When you hear the term Cyber Security what imagery springs to mind? As well as the images, what words come to mind and how much of a difference could this make to cyber education and prevention. Is it possible that the way in which cyber news is reported causes more harm?

I have written in different blogs about the importance of general education on cyber safety and security within organsiations. For example, it does not matter how many products you install or how sophisticated your cyber strategy is - if one person forgets to lock their lap top, leaves it on a train or the password they use is their surname plus 123, then all of that work is undone.
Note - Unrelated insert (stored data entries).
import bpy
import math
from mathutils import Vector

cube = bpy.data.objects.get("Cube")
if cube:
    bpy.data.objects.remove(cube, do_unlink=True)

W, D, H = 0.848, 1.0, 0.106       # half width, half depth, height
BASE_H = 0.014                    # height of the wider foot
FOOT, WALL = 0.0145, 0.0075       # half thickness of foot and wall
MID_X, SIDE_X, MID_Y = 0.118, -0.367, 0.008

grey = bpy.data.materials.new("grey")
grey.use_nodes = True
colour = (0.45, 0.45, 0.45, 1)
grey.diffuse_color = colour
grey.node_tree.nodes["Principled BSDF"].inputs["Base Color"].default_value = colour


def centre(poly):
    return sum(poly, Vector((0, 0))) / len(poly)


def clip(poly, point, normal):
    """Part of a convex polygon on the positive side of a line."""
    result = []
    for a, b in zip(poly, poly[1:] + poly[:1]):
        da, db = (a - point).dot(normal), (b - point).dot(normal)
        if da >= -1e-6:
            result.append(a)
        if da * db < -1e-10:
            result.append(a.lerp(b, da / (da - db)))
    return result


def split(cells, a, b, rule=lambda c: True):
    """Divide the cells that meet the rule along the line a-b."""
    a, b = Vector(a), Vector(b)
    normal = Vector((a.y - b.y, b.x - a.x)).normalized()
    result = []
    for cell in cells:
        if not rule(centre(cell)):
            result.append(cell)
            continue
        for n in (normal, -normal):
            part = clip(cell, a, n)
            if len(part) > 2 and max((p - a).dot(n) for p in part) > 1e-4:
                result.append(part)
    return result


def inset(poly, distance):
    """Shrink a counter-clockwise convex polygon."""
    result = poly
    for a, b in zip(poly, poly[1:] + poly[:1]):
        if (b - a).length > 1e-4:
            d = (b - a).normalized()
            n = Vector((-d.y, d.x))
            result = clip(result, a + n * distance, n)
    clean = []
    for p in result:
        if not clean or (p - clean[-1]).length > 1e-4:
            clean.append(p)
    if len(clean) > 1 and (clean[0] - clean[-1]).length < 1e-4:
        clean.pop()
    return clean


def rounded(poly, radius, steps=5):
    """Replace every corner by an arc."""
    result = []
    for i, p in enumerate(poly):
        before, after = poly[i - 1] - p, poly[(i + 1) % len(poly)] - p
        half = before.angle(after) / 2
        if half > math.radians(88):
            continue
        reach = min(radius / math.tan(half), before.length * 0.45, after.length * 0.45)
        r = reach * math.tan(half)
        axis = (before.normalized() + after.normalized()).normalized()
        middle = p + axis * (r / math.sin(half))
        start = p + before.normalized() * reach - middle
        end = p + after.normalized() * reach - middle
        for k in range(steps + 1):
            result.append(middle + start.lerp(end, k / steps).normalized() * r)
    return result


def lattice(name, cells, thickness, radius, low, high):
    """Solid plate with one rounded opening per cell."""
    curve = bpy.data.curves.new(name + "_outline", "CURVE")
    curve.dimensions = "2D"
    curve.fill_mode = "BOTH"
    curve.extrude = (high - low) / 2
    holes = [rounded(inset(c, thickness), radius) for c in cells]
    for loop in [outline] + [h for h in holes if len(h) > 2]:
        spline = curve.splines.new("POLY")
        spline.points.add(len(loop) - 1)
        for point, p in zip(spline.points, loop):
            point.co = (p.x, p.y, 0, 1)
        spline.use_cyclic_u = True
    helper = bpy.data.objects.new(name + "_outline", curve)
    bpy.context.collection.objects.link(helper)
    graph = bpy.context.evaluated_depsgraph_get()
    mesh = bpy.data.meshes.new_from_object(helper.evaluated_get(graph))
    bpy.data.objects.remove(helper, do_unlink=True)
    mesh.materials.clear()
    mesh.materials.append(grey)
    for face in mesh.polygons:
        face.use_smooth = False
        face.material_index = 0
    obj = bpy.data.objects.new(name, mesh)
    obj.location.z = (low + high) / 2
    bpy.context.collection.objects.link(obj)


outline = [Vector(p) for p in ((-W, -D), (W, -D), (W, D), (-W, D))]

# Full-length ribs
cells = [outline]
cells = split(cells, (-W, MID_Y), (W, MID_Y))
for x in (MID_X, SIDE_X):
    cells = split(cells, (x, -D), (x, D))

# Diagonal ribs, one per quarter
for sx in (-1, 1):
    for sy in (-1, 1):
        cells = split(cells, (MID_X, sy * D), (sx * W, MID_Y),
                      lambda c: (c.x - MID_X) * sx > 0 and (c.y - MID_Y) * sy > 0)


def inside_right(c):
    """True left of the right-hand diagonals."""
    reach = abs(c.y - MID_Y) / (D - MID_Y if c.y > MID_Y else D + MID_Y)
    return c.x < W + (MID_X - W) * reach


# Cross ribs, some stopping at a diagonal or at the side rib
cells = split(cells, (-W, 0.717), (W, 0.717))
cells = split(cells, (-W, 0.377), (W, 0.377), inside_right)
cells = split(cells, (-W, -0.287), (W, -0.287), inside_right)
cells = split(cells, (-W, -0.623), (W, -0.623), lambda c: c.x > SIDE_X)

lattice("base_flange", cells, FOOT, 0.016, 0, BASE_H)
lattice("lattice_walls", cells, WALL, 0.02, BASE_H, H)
However should we also consider how much of an effect the manner in which cyber crime and cyber professionals is presented has on cyber safety. As this article by Dr Victoria Baines discusses, the depth and variation of cyber attacks is often glossed over with generalizations and repeated symbolism. Cyber criminals are often presented almost as vigilantes or mysterious criminals taking on the establishment ... or as Dr Baines suggests, the representation serves to;

‘ ... make the issue distant from men and women who see it as much too sophisticated to check out and recognize. This creates the perception that “you are powerless there is completely almost nothing you can do about it.”

Which if you think about it, almost helps the criminals! Presenting the threat as something almost otherworldly, or as it says above, something you can do nothing about, discourages us from taking responsibility.  Whereas the cyber security professionals are represented as the superheroes who have to save the day, which she argues;

"... this is not valuable for security pros, as it locations unrealistic anticipations on their shoulders, such as by board users. “We know those anticipations are unreasonable and are having unsafe consequences on the people today in the business,” she outlined. This involves perhaps contributing to psychological overall health issues like anxiety and burnout.  "

I think this is a really interesting article. I always like to read something that makes you stop and consider the way in which topics are represented, the words, imagery, bias used and how this can have an impact. One thing I had not really considered before now was how the assumed positive "superhero" type of imagery used for cyber professionals can actually have a negative impact - I wonder how many people in my network can relate to this?

I hope you find this as insightful as I did!